Boretzky, Norbert (2003): Die Vlach-Dialekte des Romani, Strukturen - Sprachgeschichte - Verwandtschaftsverhältnisse - Dialektkarten. Wiesbaden: Harrassowitz.

Boretzky, Norbert and Birgit Igla (2004): KommentierterDialektatlas des Romani Teil 1; Vergleich der Dialekte. Wiesbaden: Harrassowitz.

Friedman, Victor A. (2017): Seven Varieties of Arli: Skopje as a Center of Convergence and Divergence of Romani Dialects. Romani Studies 5, 27(1): 29−45.

Friedman, Victor A. (1999): The Romani Language in the Republic of Macedonia: Status, Usage, and Sociolinguistic Perspectives. Acta Linguistica Hungarica 46(3-4): 317−339.

Leggio, Daniele Victor. 2011. The dialect of the Mitrovica Roma. Romani Studies 21(1): 57–113.

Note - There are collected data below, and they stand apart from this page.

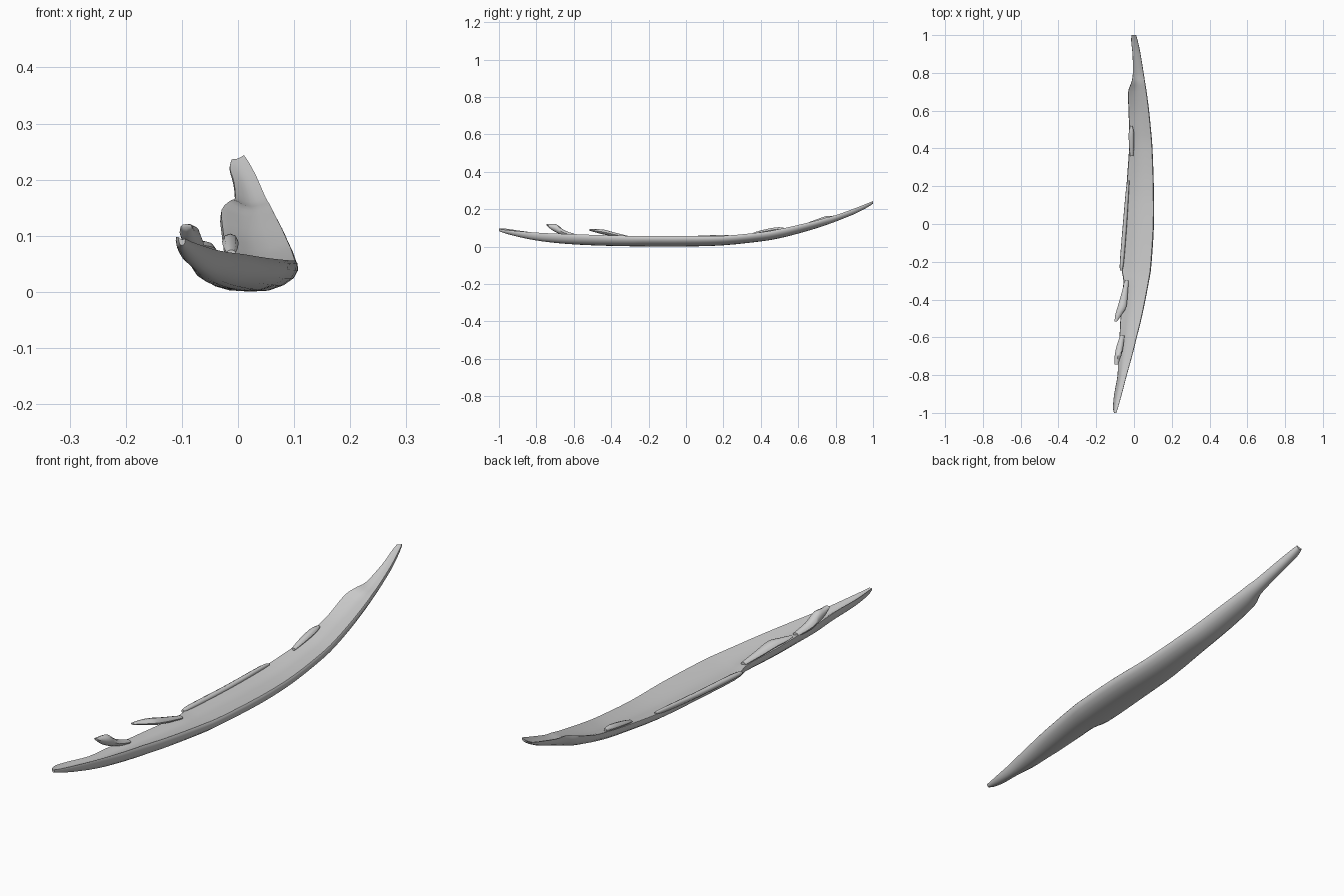
import bpy, bmesh, math


def spline(rows, steps):
    """Catmull-Rom interpolation through rows of numbers."""
    out = []
    n = len(rows)
    for i in range(n - 1):
        a, b = rows[max(i - 1, 0)], rows[i]
        c, d = rows[i + 1], rows[min(i + 2, n - 1)]
        for s in range(steps):
            t = s / steps
            out.append([0.5 * (2 * q + (r - p) * t + (2 * p - 5 * q + 4 * r - w) * t * t
                               + (3 * q - p - 3 * r + w) * t ** 3)
                        for p, q, r, w in zip(a, b, c, d)])
    out.append(list(rows[-1]))
    return out


def loft(name, sections, angle=50):
    """Closed skin through rings of points, with capped ends."""
    bm = bmesh.new()
    rings = [[bm.verts.new(p) for p in ring] for ring in sections]
    for r0, r1 in zip(rings, rings[1:]):
        for i in range(len(r0)):
            j = (i + 1) % len(r0)
            bm.faces.new((r0[i], r0[j], r1[j], r1[i]))
    bm.faces.new(rings[0])
    bm.faces.new(rings[-1])
    bmesh.ops.recalc_face_normals(bm, faces=bm.faces)
    mesh = bpy.data.meshes.new(name)
    bm.to_mesh(mesh)
    bm.free()
    obj = bpy.data.objects.new(name, mesh)
    bpy.context.collection.objects.link(obj)
    bpy.ops.object.select_all(action='DESELECT')
    obj.select_set(True)
    bpy.context.view_layer.objects.active = obj
    bpy.ops.object.shade_smooth_by_angle(angle=math.radians(angle))
    return obj


# Main splinter: y, left x, right x, bottom z, left edge z, right edge z
stations = [
    (-1.00, -.106, -.094, .083, .098, .095),
    (-.97, -.111, -.084, .072, .098, .090),
    (-.90, -.105, -.064, .053, .088, .083),
    (-.80, -.087, -.038, .033, .075, .075),
    (-.70, -.085, -.010, .020, .068, .070),
    (-.60, -.077, .015, .012, .062, .067),
    (-.50, -.072, .040, .007, .056, .063),
    (-.40, -.064, .061, .004, .052, .060),
    (-.30, -.056, .080, .002, .048, .058),
    (-.22, -.066, .092, .001, .044, .057),
    (0.00, -.052, .106, .001, .046, .056),
    (.20, -.040, .105, .007, .052, .058),
    (.40, -.026, .098, .028, .072, .077),
    (.50, -.026, .090, .045, .090, .094),
    (.60, -.029, .080, .070, .112, .116),
    (.70, -.031, .067, .099, .148, .140),
    (.75, -.014, .059, .116, .165, .155),
    (.80, -.006, .051, .134, .168, .168),
    (.90, -.008, .035, .174, .196, .204),
    (.97, -.015, .020, .210, .220, .232),
    (1.00, -.012, .011, .230, .236, .244),
]

# Cross-section: fraction across, height fraction below the edge line (1 = bottom)
profile = [(.02, .03), (0, .25), (.05, .55), (.16, .80), (.32, .96), (.50, 1.0),
           (.68, .97), (.84, .80), (.95, .58), (1, .32), (.995, .10), (.97, 0),
           (.87, .06), (.70, .17), (.50, .24), (.30, .20), (.13, .07)]


def body_ring(row):
    y, xl, xr, zb, zl, zr = row
    ring = []
    for u, d in profile:
        edge = zl + (zr - zl) * u
        ring.append((xl + (xr - xl) * u, y, edge + (zb - edge) * d))
    return ring


loft("splinter_body", [body_ring(r) for r in spline(stations, 3)])


# Torn slivers along the left edge: y, centre x, centre z, half width, half height
def sliver(name, path, sides=8):
    rings = []
    for y, x, z, w, h in spline(path, 3):
        rings.append([(x + w * math.cos(2 * math.pi * k / sides), y,
                       z + h * math.sin(2 * math.pi * k / sides)) for k in range(sides)])
    return loft(name, rings)


sliver("front_sliver", [
    (-.745, -.092, .117, .010, .004), (-.72, -.090, .106, .014, .015),
    (-.69, -.083, .096, .018, .022), (-.65, -.075, .073, .018, .014),
    (-.59, -.062, .058, .012, .008)])
sliver("second_sliver", [
    (-.515, -.096, .089, .007, .004), (-.48, -.082, .084, .017, .009),
    (-.44, -.064, .078, .023, .013), (-.38, -.052, .064, .018, .011),
    (-.30, -.038, .048, .010, .007)])
sliver("middle_sliver", [
    (-.245, -.068, .043, .006, .006), (-.20, -.064, .044, .011, .010),
    (0, -.048, .046, .011, .010), (.19, -.034, .054, .008, .009),
    (.23, -.028, .056, .004, .004)])
sliver("rear_sliver", [
    (.36, -.012, .070, .008, .005), (.41, -.013, .080, .013, .009),
    (.48, -.014, .092, .014, .011), (.52, -.014, .096, .006, .006)])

Matras, Yaron (2005): The classification of Romani dialects: A geographic-historical perspective. In: Schrammel, Barbara and Dieter W. Halwachs (eds.) General and applied Romani linguistics. Munich: Lincom Europa. 7−26.

Uhlik, Rade (1939-58): Serbo-Bosnian Gypsy folk tales. Journal of the Gypsy Lore Society [various issues].

 

© Zuzana Bodnarova 2019

 

Links

[romani] PROJECT - Austrian Roma incl. Gurbet (University of Graz)

[romani] PROJECT - Austrian Romani incl. Gurbet Romani (University of Graz)

QUALIROM - Gurbet Romani teaching materials (University of Graz)

Romani Morpho-Syntax database (University of Manchester)

RomLex - Lexical database (University of Graz)